by adrijan, Mon May 07, 2007 at 08:35:47 AM EDT
The House Democratic leadership is going to finalize a lobbying reform bill this Friday, sending it to the House Judiciary Committee and then to the full House next week on Friday, if all goes as planned. This bill contains important provisions about "bundling" campaign contributions, phony grassroots campaigns and the "revolving door".
The importance of this bill is that is stands as a test on how serious the 110th Congress really is on lobbying and ethics reform. Remember Jack Abramoff, 'Duke' Cunningham, Bob Ney, the raids on Reps. Doolittle and Nevis? Remember the Democrats' campaign against the 'culture of corruption' in DC? The Democrats now have to show what they're worth in ethics reform, and the public should know this.
From last week's New York Times:
For the interested reader, some more detail on what this bill is about:
· Disclosure of "bundled" contributions. Using a loophole in the law, lobbyists collect numerous individual contributions and then donate these as a package to grateful incumbents. This provision would require disclosure of this practice (which 'Pioneer' Abramoff used in his 2004 Bush campaign)
· Disclosure of paid grassroots campaigns. This provision would require disclosure by PR firms of paid (or phony) grassroots lobbying campaigns that cost $100,000 or more, such as "Hand Off The Internet", which was funded by AT&T and Verizon.
· Slowing the revolving door. This would double the cooling-off period in which a former Member of Congress is not allowed to lobby, upping it to two years.
Now, it turns out that these provisions are in danger, and possibly that Democrats are failing on their promises. The Democratic leadership is either unable, or unwilling to produce anything more than a weak bill, in which lip service is paid to the original provisions as mentioned above. Watch the news this week!

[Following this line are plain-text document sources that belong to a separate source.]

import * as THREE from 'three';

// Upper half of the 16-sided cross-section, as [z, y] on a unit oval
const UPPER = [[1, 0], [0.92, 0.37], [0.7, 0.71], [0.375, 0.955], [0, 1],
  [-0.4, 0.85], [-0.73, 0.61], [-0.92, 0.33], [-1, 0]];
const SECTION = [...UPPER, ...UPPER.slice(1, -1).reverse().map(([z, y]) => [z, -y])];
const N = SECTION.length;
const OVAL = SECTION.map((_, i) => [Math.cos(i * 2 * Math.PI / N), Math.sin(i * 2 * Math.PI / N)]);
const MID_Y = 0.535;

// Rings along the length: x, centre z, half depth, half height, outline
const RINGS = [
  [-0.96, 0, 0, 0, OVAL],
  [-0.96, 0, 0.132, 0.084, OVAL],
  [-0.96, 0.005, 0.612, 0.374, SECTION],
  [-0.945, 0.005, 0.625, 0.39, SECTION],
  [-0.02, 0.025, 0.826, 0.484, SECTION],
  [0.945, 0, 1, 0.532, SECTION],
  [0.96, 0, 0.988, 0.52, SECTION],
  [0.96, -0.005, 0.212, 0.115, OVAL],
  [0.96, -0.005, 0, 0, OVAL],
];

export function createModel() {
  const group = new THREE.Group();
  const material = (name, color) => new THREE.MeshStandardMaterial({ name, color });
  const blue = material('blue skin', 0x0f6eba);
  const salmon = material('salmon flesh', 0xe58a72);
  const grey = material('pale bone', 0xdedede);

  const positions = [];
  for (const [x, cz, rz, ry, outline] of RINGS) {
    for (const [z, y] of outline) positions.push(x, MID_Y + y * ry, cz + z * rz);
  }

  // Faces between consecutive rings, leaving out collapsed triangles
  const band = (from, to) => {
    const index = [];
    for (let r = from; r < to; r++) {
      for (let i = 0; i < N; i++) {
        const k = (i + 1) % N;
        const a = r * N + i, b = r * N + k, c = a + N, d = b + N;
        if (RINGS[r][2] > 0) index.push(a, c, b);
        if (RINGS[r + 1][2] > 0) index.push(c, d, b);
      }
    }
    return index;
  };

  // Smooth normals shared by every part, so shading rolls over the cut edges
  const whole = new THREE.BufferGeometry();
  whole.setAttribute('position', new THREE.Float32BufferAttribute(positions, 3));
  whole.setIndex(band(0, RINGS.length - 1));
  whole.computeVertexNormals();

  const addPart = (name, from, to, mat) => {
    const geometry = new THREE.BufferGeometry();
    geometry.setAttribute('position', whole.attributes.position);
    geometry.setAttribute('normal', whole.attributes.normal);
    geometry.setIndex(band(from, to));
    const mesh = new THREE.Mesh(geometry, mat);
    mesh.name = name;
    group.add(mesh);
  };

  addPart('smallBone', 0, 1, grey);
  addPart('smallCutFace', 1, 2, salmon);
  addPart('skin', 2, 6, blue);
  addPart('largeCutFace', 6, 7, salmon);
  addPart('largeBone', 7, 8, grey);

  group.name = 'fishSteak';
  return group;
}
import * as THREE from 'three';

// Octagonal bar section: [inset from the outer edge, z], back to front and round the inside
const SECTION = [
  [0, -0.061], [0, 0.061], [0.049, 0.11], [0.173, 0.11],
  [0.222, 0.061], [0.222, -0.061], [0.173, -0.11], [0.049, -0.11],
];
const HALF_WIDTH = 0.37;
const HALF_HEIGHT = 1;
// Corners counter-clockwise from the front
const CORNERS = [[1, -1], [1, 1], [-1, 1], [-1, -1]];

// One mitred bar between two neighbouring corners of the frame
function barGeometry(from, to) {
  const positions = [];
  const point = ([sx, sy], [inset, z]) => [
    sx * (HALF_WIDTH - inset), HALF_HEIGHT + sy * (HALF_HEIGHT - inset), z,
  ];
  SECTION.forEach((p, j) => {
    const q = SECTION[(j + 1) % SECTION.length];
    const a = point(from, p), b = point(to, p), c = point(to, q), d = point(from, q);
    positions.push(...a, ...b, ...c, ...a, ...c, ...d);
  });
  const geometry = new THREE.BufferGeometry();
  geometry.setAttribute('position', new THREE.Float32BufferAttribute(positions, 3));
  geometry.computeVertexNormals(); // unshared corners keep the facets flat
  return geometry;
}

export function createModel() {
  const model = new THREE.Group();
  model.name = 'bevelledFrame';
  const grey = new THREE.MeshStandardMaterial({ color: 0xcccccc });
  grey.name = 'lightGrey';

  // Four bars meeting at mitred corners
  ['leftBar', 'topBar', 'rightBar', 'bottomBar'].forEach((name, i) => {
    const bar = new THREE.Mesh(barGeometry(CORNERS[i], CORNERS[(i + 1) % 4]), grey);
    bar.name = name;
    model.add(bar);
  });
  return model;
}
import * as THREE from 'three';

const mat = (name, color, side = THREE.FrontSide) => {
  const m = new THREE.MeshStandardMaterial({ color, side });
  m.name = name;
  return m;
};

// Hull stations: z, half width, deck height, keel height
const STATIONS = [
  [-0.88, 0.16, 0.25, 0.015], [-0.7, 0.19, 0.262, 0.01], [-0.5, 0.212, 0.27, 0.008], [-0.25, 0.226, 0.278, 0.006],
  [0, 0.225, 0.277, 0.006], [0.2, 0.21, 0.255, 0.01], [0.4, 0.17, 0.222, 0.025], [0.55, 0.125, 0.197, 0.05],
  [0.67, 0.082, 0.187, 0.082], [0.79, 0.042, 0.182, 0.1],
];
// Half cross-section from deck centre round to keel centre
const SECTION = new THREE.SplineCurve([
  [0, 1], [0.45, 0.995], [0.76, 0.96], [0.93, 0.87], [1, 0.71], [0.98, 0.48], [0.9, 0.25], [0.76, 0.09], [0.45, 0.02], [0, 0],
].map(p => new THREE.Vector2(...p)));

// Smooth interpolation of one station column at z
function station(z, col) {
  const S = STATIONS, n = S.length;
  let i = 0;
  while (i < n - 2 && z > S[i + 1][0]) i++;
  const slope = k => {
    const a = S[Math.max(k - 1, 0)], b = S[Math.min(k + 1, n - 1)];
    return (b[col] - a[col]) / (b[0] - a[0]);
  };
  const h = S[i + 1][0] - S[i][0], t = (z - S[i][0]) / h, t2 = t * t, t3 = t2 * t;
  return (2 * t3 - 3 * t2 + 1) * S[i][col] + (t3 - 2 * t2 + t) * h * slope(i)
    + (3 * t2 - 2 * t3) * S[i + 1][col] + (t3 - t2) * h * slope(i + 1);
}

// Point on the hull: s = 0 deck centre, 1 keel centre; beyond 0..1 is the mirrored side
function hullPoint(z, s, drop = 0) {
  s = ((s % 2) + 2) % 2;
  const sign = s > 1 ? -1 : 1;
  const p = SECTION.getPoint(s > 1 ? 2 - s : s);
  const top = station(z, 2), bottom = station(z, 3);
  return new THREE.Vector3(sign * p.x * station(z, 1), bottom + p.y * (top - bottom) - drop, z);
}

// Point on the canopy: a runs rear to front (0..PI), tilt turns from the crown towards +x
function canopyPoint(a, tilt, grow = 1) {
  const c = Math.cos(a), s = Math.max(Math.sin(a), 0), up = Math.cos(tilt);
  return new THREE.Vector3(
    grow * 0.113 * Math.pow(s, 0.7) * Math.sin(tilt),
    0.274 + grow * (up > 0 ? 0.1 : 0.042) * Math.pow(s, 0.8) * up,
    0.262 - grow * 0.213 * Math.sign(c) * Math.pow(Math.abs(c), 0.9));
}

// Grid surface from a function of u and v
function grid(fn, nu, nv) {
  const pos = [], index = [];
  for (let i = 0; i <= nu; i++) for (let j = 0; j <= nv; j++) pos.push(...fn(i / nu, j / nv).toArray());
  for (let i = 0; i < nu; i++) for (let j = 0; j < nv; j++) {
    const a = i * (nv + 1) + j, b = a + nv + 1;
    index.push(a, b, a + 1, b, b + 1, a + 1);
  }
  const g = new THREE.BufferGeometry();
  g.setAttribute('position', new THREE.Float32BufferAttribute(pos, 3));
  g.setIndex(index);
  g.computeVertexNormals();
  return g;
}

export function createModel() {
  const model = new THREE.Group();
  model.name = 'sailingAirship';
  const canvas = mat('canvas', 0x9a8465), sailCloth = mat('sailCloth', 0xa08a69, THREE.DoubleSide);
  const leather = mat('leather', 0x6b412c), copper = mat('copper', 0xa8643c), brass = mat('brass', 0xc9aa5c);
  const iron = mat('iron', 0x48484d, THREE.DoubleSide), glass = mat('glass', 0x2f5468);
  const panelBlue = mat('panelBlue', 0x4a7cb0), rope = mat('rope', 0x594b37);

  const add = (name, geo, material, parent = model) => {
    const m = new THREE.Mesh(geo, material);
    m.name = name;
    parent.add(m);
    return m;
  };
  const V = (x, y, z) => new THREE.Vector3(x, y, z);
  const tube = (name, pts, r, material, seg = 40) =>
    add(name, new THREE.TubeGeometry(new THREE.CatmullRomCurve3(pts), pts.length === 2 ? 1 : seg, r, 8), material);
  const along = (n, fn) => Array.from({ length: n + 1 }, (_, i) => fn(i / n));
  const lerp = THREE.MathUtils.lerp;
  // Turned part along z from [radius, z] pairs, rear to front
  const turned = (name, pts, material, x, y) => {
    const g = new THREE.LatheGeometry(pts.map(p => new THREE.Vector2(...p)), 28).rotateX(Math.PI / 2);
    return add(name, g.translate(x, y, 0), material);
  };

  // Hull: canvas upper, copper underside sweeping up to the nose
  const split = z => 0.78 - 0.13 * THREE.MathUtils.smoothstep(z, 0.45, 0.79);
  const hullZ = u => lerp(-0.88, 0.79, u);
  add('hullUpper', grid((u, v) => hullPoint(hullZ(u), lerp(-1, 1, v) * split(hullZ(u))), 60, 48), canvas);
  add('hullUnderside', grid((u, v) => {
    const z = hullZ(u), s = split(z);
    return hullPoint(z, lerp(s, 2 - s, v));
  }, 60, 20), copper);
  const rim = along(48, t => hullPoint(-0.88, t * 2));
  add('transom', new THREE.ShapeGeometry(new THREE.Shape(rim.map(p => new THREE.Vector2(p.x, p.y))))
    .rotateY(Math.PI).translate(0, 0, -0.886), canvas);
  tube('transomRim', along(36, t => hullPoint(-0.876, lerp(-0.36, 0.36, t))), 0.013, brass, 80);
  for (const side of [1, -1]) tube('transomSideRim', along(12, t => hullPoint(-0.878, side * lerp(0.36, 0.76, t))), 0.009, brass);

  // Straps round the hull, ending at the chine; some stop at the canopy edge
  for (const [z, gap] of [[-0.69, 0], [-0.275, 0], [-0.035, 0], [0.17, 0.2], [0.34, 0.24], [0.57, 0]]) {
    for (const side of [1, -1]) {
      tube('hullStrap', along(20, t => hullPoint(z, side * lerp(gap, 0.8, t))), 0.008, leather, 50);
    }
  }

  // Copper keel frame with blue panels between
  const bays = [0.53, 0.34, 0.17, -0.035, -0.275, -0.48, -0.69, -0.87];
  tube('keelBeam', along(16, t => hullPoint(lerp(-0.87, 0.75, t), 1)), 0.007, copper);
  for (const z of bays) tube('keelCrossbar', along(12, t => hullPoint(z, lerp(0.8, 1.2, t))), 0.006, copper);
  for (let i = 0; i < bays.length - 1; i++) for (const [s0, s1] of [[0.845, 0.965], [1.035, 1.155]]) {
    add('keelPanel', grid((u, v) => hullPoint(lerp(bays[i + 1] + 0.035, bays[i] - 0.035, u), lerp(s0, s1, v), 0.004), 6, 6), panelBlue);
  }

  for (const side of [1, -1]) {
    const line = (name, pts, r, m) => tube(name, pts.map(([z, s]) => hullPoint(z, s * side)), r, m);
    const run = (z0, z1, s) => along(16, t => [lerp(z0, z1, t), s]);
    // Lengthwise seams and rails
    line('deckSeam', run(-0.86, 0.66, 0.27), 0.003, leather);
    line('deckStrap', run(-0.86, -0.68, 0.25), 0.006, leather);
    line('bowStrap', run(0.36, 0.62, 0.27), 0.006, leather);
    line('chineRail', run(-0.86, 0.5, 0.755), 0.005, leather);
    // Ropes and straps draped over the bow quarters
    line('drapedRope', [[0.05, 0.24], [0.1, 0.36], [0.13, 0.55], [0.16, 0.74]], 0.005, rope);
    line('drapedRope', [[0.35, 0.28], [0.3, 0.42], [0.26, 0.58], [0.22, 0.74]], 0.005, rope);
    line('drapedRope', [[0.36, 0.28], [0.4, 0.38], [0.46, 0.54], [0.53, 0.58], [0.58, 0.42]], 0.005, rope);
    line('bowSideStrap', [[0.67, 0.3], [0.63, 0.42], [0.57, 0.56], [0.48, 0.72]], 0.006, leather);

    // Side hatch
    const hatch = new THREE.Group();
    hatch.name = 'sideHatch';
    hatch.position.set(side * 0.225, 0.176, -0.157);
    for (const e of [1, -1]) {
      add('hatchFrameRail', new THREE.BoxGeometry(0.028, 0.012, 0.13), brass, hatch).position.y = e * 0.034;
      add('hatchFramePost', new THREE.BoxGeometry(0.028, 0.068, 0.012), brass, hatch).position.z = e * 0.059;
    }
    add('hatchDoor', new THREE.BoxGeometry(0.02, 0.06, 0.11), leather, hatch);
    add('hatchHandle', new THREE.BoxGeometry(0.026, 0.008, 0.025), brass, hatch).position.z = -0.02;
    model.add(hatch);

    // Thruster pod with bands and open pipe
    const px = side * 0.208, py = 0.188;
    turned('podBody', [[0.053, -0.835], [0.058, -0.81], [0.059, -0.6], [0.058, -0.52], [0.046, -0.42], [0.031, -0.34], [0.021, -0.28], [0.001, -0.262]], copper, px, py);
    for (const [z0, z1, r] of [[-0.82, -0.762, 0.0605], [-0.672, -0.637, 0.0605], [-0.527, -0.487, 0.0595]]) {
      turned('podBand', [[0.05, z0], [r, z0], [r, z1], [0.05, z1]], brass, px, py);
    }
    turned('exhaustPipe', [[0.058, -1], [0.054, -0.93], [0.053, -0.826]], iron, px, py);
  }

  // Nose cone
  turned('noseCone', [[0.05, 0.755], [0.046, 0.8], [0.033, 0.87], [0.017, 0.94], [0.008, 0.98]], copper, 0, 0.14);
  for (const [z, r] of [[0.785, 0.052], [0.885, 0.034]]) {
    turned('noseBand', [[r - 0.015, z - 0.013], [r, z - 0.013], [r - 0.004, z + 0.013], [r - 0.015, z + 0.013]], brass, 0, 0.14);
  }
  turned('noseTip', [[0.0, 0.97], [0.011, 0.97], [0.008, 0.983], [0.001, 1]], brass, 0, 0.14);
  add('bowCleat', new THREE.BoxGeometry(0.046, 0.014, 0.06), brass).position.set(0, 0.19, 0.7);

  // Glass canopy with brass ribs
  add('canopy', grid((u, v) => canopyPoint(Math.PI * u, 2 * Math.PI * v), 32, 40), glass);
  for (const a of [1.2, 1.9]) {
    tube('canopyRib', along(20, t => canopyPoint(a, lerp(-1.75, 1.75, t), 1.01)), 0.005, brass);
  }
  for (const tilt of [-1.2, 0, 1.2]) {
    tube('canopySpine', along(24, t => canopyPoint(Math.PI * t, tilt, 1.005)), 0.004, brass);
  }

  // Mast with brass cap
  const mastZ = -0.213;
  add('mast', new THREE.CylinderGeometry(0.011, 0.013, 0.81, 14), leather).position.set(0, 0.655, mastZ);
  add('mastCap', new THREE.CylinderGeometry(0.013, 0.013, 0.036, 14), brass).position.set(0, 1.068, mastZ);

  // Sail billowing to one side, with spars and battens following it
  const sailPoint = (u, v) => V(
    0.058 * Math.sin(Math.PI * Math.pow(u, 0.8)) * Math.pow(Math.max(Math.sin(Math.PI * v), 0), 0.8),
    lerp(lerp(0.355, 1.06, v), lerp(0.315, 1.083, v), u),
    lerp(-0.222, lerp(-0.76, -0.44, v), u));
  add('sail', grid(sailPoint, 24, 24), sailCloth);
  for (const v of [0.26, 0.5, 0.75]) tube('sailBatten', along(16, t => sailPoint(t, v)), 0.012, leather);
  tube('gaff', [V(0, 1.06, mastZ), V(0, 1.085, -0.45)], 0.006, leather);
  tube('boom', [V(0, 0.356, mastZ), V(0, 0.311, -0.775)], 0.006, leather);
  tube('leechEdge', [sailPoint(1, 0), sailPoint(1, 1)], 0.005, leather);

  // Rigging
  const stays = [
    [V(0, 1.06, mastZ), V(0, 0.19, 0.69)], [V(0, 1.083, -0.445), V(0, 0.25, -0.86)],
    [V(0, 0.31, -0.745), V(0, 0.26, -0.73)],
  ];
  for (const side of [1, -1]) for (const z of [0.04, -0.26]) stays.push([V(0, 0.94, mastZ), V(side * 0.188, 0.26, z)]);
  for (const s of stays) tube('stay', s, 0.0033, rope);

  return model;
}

If Democrats want to restore public trust in Congress, the last thing they should do next week is not live up to their promises to 'drain the swamp'. Otherwise, they risk becoming the subjects of the old adage, "Those who don't learn from history are doomed to repeat it."